The Anatomy of Healthy Cars: A Service and Repair Blog

Tips to Make Your New Car Battery Last Longer

by Brittany Marshall

Owning a car is a big responsibility. Not only do you have to worry about keeping it clean and fueled up, but you also need to make sure all the parts are in good working order. One of your car's most important (and often overlooked) parts is the battery. Here are some tips to help make your new car battery last longer.

Don't Let Your Car Sit Idle for Long

When you get a new car battery, it's important to break it in properly. You shouldn't let it sit idle for too long, as that can actually harm the battery. The reason has to do with something called sulfation. When a lead-acid battery discharges, sulfate crystals start to form on the lead plates. This isn't a problem when the battery is regularly recharged, as the charging process reverses the sulfation.

However, if the battery is left sitting too long, the sulfate crystals can harden and permanently damage the battery. So if you want to prolong the life of your new car battery, make sure to give it a regular workout by starting up your car and letting it run for a while at least once a week.

Pro-tip: If you know you won't be driving your car for a week or more, disconnect the battery. This will prevent the battery from being drained by things like the clock, alarm system, and the onboard computer.

Keep the Battery Clean

One of the main reasons batteries die is because of corrosion. When battery acid mixes with dirt and grime, it can eat away at the metal parts, causing electrical problems. However, it's not just the terminals that are affected. The entire battery can be compromised, which is why it's important to take care of any corrosion as soon as possible.

Corrosion can occur when the battery is left out in the elements. Moisture from rainwater or snow can cause the terminals to oxidize and kickstart the corrosion process. This corrosion can then spread to the rest of the battery, damaging it way too soon and making it less effective.

To prevent this issue, simply clean your battery terminals (the positive and negative posts) with a mixture of baking soda and water. Once they're clean, dry them off and apply a thin layer of petroleum jelly to help prevent future corrosion.

You can also buy a battery terminal protector, which is a rubber or plastic cover that goes over the terminals. This will create a barrier between the metal and the environment, further preventing corrosion.

If you follow these simple tips, you can help extend the life of your car battery.

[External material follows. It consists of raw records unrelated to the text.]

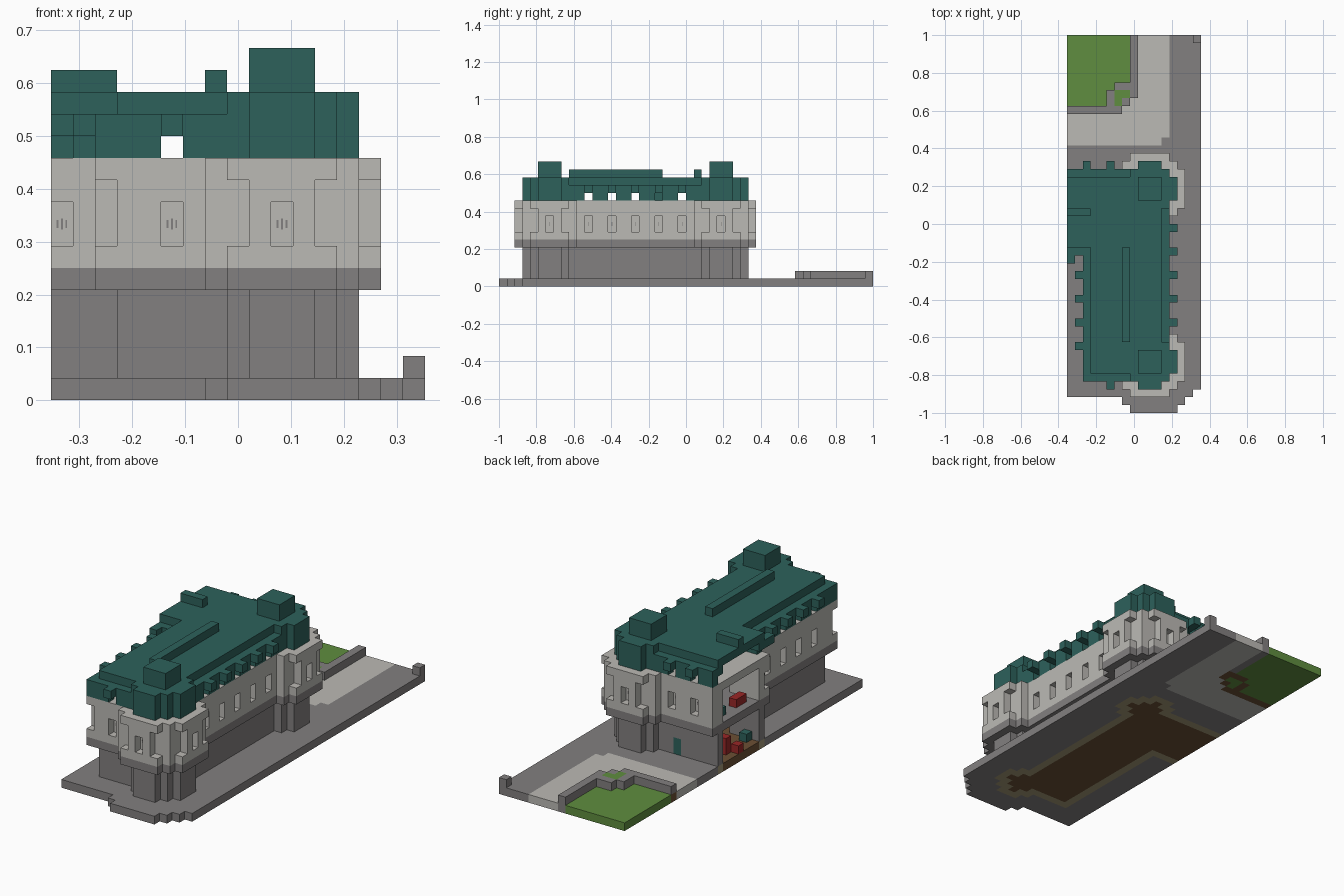
import bpy, bmesh
from mathutils import Vector

cube = bpy.data.objects.get("Cube")
if cube:
    bpy.data.objects.remove(cube, do_unlink=True)

U = 1 / 24                      # edge of one block
ORIGIN = Vector((-17 / 48, -1, 0))


def material(name, r, g, b):
    m = bpy.data.materials.new(name)
    m.use_nodes = True
    m.diffuse_color = (r, g, b, 1)
    m.node_tree.nodes["Principled BSDF"].inputs["Base Color"].default_value = (r, g, b, 1)
    return m


stone = material("grey_stone", .225, .215, .215)
plaster = material("light_plaster", .50, .49, .46)
teal = material("teal_roof", .026, .12, .105)
grass = material("grass_green", .115, .27, .05)
soil = material("brown_floor", .15, .08, .035)
sand = material("khaki_footing", .36, .31, .18)
red = material("red_fabric", .32, .02, .02)


# Plan helpers: footprints are sets of (i, j) cells
def rect(i0, i1, j0, j1):
    return {(i, j) for i in range(i0, i1) for j in range(j0, j1)}


def turret(jc, grow):
    cells = set()
    for a, b in ((3, 1), (2, 2), (1, 3)):
        a, b = a + grow, b + grow
        cells |= rect(10 - a, 11 + a, jc - b, jc + b + 1)
    return cells


def inset(plan):
    near = (-1, 0, 1)
    return {(i, j) for i, j in plan
            if all((max(i + a, 0), j + b) in plan for a in near for b in near)}


def lift(plan, k0, k1):
    return {(i, j, k) for i, j in plan for k in range(k0, k1)}


AXES = [Vector(v) for v in ((1, 0, 0), (0, 1, 0), (0, 0, 1))]


def build(name, cells, mat):
    """Skin a set of blocks with only its outer faces."""
    bm = bmesh.new()
    verts = {}

    def vert(p):
        key = tuple(round(c) for c in p)
        if key not in verts:
            verts[key] = bm.verts.new(ORIGIN + Vector(key) * U)
        return verts[key]

    for cell in sorted(cells):
        base = Vector(cell)
        for n in range(3):
            d, u, v = AXES[n], AXES[(n + 1) % 3], AXES[(n + 2) % 3]
            for side in (0, 1):
                nb = tuple(round(c) for c in base + d * (2 * side - 1))
                if nb in cells:
                    continue
                p = base + d * side
                loop = [p, p + u, p + u + v, p + v]
                bm.faces.new([vert(q) for q in (loop if side else loop[::-1])])
    mesh = bpy.data.meshes.new(name)
    bm.to_mesh(mesh)
    bm.free()
    mesh.materials.append(mat)
    obj = bpy.data.objects.new(name, mesh)
    bpy.context.collection.objects.link(obj)
    return obj


# Footprints
main = rect(2, 13, 4, 31) | rect(0, 2, 20, 31)
turrets = turret(6, 0) | turret(28, 0)
upper = main | turret(6, 1) | turret(28, 1)
lower = rect(3, 12, 5, 30) | rect(0, 3, 21, 30) | turrets
room = inset(lower)

# Ground layer
lawn = rect(0, 8, 39, 48) - rect(6, 8, 39, 42) - rect(5, 6, 39, 41)
planter = {(6, 40), (7, 40), (6, 39)}
corner_wall = rect(6, 9, 41, 42) | {(5, 40), (8, 40), (5, 39), (7, 39)} | rect(0, 7, 38, 39)
garden_wall = rect(8, 9, 41, 48) | corner_wall
path = (rect(0, 13, 34, 38) | rect(9, 13, 38, 48) | {(7, 38), (8, 38), (8, 39)}) - {(12, 34)}
plate = (rect(0, 17, 3, 48) | rect(0, 16, 2, 3) | rect(7, 15, 1, 2) | rect(8, 14, 0, 1))
paving = plate - lawn - planter - corner_wall - path - lower

build("paving", lift(paving, 0, 1), stone)
build("path", lift(path, 0, 1), plaster)
build("lawn", lift(lawn, 0, 1), grass)
build("planter", lift(planter, 0, 2), grass)
build("garden_wall_footing", lift(corner_wall, 0, 1), soil)
build("garden_wall", lift(garden_wall, 1, 2), stone)
build("corner_post", {(16, 47, 1)}, stone)
build("wall_footing", lift(lower - room, 0, 1), sand)
build("ground_floor", lift(room, 0, 1), soil)

# Ground storey with a back door, then the overhanging cornice
door = lift({(5, 29)}, 1, 3)
build("ground_storey_wall", lift(lower - room, 1, 5) - door, stone)
build("back_door", door, teal)
build("cornice", lift(upper, 5, 6), stone)

# Openings: cell plus outward direction
bays = [(12, j, 1, 0) for j in range(11, 24, 3)]
bays += [(2, j, -1, 0) for j in range(8, 18, 3)]
bays += [(5, 4, 0, -1), (0, 20, 0, -1), (5, 30, 0, 1), (2, 30, 0, 1)]
turret_windows = [(10, 2, 0, -1), (14, 6, 1, 0), (14, 28, 1, 0), (10, 32, 0, 1)]
windows = bays + turret_windows
niches = {(i, j) for i in (8, 12) for j in (2, 32)}
niches |= {(14, j) for j in (4, 8, 26, 30)} | {(2, 4)}

# Upper storey, two blocks thick so that windows are recessed
walls = lift(upper - inset(inset(upper)), 6, 10)
walls -= lift({w[:2] for w in windows}, 7, 9) | lift(niches, 7, 10)
build("upper_storey_wall", walls, plaster)
build("attic_floor", lift(upper, 10, 11), plaster)

# Slim bars on the back of each window recess
for n, (i, j, dx, dy) in enumerate(windows):
    offsets = (-.2, 0, .2) if dy else (0,)
    for o in offsets:
        centre = Vector((i + .5 - dx * .48, j + .5 - dy * .48, 8))
        centre += Vector((abs(dy), abs(dx), 0)) * o
        bpy.ops.mesh.primitive_cube_add(size=1, location=ORIGIN + centre * U)
        bar = bpy.context.object
        bar.name = "window_bar"
        bar.scale = Vector((.08, .08, .5 if o == 0 else .35)) * U
        bar.data.materials.append(stone)

# Roof: attic wall with dormer holes, eaves with hoods, and the raised deck
roof = main | turrets
shell = roof - inset(roof)
hoods = {(i + dx, j + dy) for i, j, dx, dy in bays}
attic = lift(shell, 11, 12) - lift({b[:2] for b in bays}, 11, 12)
eaves = lift((roof - inset(inset(roof))) | hoods, 12, 13)
deck = lift(inset(main) | turrets, 13, 14)
build("roof", attic | eaves | deck, teal)
build("roof_ridge", lift(rect(7, 8, 9, 21), 14, 15), teal)
build("roof_cross_ridge", lift(rect(0, 3, 25, 26), 14, 15), teal)
for name, j in (("front_turret_cap", 5), ("back_turret_cap", 27)):
    build(name, lift(rect(9, 12, j, j + 3), 14, 16), teal)

# Furniture in the open wing
build("ground_seats", {(0, 25, 1), (1, 26, 1), (1, 26, 2)}, red)
build("upper_seat", {(1, 23, 6), (1, 24, 6)}, red)
build("ground_cabinet", {(1, 22, 1)}, teal)
build("upper_cabinet", {(1, 27, 6)}, teal)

However, even with the best care, all batteries will eventually need to be replaced. If you need a new battery, talk to a local car battery provider